Data records below:

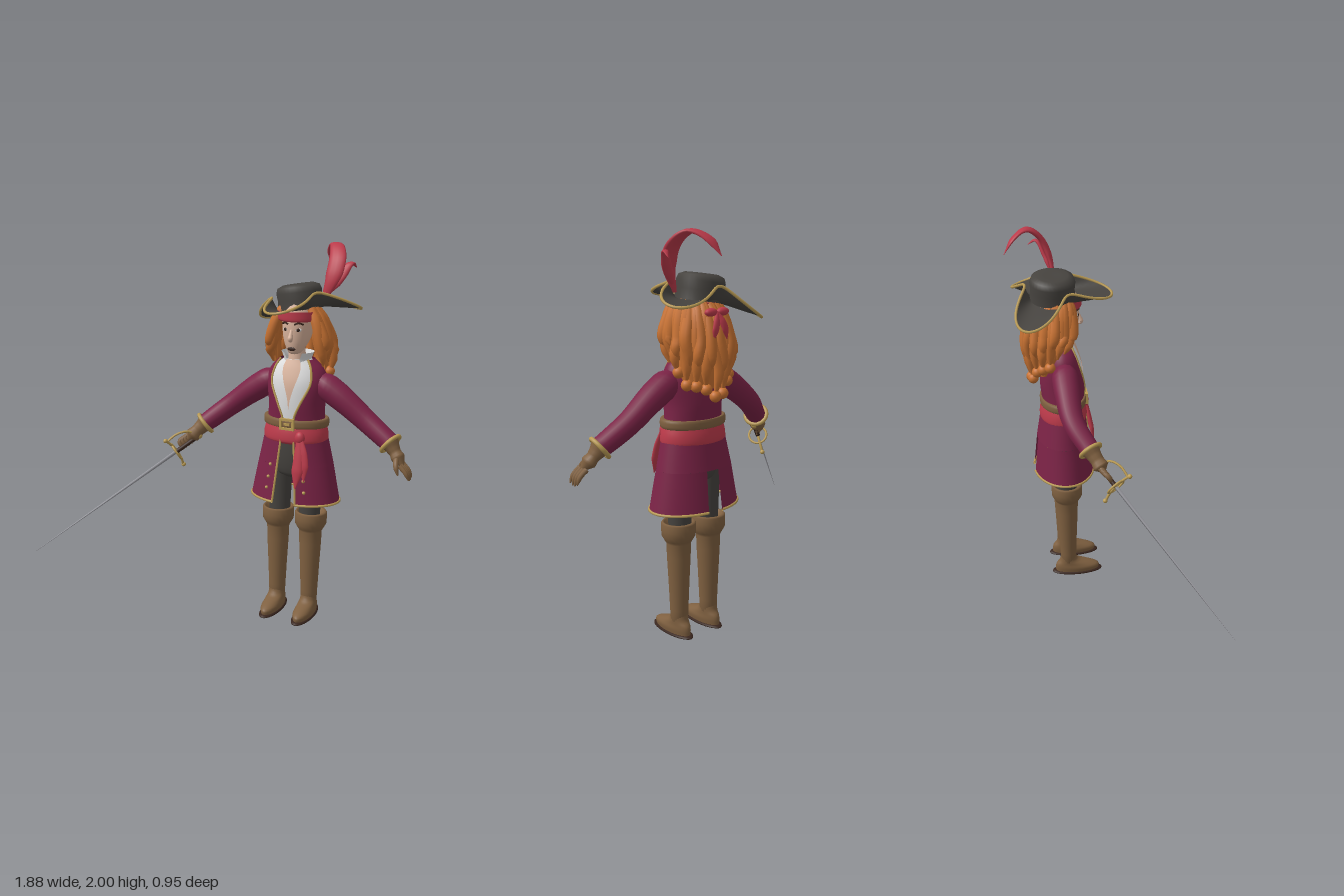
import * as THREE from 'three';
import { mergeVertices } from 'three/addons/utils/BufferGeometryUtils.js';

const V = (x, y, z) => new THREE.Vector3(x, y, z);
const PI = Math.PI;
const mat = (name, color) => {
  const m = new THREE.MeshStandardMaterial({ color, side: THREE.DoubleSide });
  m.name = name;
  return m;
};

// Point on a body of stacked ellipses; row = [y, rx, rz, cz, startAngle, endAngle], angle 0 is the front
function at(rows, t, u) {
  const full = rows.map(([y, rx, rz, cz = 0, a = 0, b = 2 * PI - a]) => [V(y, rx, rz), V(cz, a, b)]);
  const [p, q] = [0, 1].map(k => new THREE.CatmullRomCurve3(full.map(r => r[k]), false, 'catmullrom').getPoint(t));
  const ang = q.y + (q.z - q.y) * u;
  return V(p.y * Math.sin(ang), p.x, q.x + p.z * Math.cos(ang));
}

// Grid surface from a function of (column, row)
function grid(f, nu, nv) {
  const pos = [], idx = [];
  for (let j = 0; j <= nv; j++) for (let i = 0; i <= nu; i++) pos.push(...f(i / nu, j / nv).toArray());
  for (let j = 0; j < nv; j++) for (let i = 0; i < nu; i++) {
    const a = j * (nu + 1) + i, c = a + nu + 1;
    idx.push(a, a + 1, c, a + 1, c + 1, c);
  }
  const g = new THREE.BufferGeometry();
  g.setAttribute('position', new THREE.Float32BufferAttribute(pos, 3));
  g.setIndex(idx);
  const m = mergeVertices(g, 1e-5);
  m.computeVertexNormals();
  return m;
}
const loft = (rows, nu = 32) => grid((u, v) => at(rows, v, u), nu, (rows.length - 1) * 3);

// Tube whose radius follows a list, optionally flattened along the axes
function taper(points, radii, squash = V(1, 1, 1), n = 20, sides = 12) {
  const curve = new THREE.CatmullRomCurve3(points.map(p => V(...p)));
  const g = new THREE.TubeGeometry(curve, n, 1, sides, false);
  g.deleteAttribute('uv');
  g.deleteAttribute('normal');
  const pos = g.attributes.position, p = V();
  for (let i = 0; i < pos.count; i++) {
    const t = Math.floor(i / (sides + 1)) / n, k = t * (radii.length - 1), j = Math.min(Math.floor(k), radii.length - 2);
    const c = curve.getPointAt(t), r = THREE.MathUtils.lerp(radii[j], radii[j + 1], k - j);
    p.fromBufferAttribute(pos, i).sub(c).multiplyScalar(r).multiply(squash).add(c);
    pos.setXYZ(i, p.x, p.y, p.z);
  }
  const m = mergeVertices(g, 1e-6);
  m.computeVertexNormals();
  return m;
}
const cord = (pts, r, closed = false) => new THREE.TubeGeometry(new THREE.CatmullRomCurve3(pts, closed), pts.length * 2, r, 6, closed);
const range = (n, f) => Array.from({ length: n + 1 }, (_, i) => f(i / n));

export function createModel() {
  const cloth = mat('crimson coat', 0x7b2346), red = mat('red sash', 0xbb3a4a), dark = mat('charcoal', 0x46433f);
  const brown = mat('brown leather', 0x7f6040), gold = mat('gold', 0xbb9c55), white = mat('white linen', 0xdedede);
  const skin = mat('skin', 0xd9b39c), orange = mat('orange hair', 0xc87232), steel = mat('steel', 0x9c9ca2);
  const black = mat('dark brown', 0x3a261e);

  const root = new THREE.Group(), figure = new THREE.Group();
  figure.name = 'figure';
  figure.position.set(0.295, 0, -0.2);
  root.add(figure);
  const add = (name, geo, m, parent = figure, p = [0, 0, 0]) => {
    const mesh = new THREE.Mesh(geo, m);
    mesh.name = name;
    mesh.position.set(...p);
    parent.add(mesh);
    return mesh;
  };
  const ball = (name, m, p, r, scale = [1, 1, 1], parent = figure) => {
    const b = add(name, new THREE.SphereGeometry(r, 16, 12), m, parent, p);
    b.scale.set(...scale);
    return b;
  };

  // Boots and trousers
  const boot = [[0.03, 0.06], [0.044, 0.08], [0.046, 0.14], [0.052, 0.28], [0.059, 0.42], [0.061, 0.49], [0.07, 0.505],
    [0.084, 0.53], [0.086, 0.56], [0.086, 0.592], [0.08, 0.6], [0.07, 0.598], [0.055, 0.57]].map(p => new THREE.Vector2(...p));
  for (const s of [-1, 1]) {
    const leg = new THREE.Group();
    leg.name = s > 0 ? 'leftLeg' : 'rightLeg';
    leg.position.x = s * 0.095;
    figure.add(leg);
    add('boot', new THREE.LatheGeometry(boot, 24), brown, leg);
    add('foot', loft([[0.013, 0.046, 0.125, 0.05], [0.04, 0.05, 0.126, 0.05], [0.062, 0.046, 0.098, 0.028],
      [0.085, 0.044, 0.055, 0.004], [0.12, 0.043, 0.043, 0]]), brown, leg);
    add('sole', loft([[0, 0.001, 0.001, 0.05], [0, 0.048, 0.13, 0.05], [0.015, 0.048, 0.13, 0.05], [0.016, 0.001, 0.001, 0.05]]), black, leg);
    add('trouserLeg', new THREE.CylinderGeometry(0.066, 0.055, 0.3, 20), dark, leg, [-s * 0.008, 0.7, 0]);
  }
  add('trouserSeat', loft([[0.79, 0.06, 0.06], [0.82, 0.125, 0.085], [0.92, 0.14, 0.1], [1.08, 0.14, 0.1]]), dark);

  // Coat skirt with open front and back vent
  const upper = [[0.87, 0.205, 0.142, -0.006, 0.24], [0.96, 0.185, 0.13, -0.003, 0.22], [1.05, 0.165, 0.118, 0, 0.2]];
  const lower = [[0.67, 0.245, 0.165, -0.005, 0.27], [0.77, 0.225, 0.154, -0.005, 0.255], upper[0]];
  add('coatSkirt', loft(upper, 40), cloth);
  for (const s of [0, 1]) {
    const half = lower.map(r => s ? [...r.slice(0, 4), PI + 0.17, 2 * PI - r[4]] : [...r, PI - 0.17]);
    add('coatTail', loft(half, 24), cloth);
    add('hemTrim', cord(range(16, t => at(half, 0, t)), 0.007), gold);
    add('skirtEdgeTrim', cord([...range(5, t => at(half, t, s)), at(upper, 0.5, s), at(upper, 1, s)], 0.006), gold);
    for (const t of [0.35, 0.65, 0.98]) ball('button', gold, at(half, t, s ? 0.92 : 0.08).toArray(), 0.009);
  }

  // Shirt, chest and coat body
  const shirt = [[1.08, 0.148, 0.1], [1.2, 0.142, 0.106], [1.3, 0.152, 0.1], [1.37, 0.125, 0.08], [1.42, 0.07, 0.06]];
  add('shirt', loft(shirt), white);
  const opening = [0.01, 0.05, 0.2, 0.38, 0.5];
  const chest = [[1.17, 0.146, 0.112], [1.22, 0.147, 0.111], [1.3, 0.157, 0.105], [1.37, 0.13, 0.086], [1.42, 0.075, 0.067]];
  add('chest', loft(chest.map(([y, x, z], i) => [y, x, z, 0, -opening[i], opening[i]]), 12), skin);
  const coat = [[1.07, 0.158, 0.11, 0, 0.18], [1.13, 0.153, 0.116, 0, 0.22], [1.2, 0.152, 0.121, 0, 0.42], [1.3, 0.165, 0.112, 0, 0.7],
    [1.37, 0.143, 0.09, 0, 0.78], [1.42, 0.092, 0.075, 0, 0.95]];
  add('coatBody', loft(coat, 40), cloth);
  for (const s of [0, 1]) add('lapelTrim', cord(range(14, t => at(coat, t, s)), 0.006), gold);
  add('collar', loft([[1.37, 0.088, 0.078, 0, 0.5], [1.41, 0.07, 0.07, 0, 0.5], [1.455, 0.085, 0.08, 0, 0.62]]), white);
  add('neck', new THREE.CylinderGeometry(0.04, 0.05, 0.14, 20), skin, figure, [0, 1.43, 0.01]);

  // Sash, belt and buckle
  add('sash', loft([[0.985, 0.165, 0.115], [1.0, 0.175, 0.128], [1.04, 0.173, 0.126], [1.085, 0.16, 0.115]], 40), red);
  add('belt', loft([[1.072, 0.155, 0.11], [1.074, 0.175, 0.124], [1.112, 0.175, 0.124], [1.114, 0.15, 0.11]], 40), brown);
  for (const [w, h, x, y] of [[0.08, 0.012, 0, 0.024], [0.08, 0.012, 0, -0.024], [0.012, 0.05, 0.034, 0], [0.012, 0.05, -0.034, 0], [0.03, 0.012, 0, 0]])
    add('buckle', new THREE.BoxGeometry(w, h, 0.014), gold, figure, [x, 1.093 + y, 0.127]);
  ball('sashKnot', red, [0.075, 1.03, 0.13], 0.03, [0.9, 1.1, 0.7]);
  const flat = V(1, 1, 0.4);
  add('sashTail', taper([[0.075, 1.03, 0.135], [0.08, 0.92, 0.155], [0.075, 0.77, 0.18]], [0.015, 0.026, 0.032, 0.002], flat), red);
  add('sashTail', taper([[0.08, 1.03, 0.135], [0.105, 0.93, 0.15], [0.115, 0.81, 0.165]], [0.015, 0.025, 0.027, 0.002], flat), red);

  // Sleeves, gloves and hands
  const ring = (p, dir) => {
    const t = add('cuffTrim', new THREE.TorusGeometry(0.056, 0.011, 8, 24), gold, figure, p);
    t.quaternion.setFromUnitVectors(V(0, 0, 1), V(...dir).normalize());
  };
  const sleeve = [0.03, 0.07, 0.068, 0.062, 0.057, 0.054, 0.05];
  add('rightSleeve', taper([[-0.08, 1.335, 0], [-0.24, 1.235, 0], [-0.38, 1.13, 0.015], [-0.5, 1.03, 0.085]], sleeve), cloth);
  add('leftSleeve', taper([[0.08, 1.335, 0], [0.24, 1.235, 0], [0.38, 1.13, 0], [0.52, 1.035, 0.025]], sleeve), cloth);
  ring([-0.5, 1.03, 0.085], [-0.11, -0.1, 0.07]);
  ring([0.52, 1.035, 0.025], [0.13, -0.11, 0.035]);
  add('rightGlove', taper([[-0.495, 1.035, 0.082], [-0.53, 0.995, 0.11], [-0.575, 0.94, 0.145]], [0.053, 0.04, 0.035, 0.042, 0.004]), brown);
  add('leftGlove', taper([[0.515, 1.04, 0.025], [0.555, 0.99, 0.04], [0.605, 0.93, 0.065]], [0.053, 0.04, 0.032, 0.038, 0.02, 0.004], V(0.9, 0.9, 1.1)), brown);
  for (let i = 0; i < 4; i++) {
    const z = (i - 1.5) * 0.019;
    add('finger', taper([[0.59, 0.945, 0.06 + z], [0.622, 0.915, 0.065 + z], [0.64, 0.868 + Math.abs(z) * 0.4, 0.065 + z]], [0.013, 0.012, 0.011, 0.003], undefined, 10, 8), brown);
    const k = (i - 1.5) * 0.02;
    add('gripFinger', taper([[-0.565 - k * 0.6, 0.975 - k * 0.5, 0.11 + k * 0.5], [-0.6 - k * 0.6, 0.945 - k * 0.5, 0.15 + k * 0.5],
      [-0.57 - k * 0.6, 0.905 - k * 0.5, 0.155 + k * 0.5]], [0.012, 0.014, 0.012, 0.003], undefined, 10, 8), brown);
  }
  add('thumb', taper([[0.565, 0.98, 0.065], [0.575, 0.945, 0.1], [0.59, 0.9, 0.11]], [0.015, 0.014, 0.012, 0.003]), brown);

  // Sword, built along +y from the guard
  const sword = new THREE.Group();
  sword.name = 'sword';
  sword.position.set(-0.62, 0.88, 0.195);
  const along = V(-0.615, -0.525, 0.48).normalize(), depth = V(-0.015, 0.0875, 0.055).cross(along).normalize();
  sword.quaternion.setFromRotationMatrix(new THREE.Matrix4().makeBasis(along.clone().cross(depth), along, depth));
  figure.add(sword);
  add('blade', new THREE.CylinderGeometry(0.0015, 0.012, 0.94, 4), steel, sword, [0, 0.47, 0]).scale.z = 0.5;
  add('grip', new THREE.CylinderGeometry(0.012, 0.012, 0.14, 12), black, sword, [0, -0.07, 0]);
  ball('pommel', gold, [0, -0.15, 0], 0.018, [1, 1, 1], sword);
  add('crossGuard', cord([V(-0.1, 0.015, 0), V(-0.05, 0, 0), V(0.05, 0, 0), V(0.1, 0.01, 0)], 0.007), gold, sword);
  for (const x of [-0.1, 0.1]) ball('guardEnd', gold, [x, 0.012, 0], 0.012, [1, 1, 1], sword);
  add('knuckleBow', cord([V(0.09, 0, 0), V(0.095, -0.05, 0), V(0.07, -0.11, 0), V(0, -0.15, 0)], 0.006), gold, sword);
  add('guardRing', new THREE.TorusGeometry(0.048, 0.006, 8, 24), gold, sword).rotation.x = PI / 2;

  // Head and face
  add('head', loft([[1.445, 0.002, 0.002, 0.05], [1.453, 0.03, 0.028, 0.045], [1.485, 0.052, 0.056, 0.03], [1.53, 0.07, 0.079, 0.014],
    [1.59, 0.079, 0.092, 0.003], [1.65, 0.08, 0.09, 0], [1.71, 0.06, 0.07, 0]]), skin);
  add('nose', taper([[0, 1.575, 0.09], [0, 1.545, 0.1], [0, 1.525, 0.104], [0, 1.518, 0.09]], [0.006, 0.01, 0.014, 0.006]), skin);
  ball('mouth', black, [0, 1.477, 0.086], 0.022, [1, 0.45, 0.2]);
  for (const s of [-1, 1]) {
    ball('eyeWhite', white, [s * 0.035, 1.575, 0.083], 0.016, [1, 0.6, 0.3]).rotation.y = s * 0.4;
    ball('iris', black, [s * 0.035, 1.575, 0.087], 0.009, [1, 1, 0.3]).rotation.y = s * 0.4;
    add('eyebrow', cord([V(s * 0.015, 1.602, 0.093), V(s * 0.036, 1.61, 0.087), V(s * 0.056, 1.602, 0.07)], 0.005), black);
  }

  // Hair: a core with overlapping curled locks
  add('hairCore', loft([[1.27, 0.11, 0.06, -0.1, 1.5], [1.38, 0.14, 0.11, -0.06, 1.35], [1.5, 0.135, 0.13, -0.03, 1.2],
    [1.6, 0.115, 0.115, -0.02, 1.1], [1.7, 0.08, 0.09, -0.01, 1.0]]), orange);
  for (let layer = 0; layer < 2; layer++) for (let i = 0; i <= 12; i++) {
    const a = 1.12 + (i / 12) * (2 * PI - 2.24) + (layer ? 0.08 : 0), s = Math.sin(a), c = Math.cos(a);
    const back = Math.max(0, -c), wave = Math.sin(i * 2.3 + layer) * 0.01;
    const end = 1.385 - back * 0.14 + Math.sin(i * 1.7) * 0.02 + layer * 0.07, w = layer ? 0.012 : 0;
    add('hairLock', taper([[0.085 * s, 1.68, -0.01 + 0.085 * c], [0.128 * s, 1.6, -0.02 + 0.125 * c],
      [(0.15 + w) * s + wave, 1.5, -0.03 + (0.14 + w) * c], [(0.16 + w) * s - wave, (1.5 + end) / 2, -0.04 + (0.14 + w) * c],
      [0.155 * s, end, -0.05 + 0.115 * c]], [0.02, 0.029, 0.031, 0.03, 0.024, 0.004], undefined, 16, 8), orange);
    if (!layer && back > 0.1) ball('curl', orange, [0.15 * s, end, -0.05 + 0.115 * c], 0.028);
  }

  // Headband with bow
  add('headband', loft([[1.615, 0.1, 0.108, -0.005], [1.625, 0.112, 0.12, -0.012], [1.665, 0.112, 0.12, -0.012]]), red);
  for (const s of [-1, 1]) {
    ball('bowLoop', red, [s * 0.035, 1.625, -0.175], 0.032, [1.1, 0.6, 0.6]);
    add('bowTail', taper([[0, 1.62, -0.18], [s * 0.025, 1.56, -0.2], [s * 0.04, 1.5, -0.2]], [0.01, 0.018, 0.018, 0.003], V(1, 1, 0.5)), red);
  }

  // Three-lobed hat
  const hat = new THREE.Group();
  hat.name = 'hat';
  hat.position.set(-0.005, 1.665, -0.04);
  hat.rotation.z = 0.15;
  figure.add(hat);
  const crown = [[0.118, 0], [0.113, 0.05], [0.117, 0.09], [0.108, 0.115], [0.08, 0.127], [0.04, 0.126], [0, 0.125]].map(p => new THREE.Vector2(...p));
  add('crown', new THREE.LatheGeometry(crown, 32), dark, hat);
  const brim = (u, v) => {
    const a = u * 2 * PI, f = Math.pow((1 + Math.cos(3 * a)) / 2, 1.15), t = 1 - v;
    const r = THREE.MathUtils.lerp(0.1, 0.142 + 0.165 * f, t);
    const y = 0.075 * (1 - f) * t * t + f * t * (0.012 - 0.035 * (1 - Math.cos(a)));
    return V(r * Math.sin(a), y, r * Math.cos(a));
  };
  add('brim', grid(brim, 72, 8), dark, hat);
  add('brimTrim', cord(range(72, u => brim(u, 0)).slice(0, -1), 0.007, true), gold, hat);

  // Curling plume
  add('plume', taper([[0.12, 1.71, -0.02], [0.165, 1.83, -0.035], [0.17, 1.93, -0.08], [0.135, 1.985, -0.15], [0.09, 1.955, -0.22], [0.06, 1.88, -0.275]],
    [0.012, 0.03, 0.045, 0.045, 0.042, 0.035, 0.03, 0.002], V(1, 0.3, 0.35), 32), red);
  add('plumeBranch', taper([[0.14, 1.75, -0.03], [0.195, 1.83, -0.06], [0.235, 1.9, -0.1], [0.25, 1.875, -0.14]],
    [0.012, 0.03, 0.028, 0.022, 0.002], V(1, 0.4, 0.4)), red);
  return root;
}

End of Data records.

Exercise brief
Which of the lines above hold the word "wave"? Copy each one.

Reply
    const back = Math.max(0, -c), wave = Math.sin(i * 2.3 + layer) * 0.01;
      [(0.15 + w) * s + wave, 1.5, -0.03 + (0.14 + w) * c], [(0.16 + w) * s - wave, (1.5 + end) / 2, -0.04 + (0.14 + w) * c],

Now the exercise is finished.